On Saturday 1 May 2016, in coordination with Olympus Dive Center of Morehead City, North Carolina, Discovery Deep launched its project to document and collect scientific observations on the first artificial reef off the North Carolina coast in a decade. Discovery Deep team members mounted and set cameras on the James J. Francesconi and the Tramp prior to the sinking, and then dove the new reef site to recover the cameras and film the site for the first time.
"This was going to be a great opportunity for us to build our partnership with Bobby Purifoy and the Olympus Dive Center. They’ve supported us from our beginnings, and working with them on this project affords us the opportunity to collect scientific data that’s not often available,” commented Frank Stopa, Discovery Deep Chief Executive Officer. “We’re helping the marine science world learn more about creating marine habitats and preserving our oceans."
In addition to having dive teams visit the site regularly to collect and catalogue their own observations, Discovery Deep is building a citizen science database and training course to encourage and enable recreational divers to contribute their own observations to the data.

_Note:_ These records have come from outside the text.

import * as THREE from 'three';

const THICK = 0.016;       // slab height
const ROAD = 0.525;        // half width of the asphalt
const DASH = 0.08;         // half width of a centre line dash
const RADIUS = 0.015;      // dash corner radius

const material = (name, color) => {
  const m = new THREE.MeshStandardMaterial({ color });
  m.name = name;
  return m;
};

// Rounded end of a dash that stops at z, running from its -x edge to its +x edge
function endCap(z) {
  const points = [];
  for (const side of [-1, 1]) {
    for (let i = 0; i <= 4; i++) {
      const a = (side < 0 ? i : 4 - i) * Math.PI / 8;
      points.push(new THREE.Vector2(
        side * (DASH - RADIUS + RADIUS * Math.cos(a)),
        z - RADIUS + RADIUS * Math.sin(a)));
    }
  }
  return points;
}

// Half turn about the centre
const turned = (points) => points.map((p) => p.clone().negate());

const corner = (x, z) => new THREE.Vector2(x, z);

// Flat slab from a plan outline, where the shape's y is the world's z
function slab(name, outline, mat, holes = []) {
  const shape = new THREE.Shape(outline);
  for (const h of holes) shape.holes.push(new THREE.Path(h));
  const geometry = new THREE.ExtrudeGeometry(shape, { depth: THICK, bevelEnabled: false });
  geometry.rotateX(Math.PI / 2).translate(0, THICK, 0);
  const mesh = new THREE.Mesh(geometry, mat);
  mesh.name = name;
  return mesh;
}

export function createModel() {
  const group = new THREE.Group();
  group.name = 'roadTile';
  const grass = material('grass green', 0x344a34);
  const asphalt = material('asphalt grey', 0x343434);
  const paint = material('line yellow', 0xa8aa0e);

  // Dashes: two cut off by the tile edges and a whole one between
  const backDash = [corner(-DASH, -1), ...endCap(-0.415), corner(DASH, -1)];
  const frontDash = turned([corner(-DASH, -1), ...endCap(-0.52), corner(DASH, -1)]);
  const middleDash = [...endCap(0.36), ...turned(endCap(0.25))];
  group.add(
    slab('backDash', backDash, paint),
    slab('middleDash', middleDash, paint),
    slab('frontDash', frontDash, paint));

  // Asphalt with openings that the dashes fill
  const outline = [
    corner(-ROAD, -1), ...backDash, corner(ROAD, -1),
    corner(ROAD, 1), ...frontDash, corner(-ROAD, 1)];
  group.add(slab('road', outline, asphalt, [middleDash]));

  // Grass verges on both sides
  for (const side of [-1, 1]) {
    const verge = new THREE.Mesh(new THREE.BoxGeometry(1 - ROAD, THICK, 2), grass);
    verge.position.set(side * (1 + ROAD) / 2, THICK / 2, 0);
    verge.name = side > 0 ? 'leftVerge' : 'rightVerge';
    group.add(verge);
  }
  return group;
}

"With the decline of organic coral reefs worldwide, the creation of artificial habitats is imperative to protecting marine life," added Mohamed Hafez, Discovery Deep’s Chief Technology Officer and leader of the first dive team on the new site.
Discovery Deep provides data and sample collection support to scientific and academic organizations, and certain commercial interests. All of this is focused on furthering humankind’s understanding, knowledge and appreciation of the world’s oceans, seas and waterways.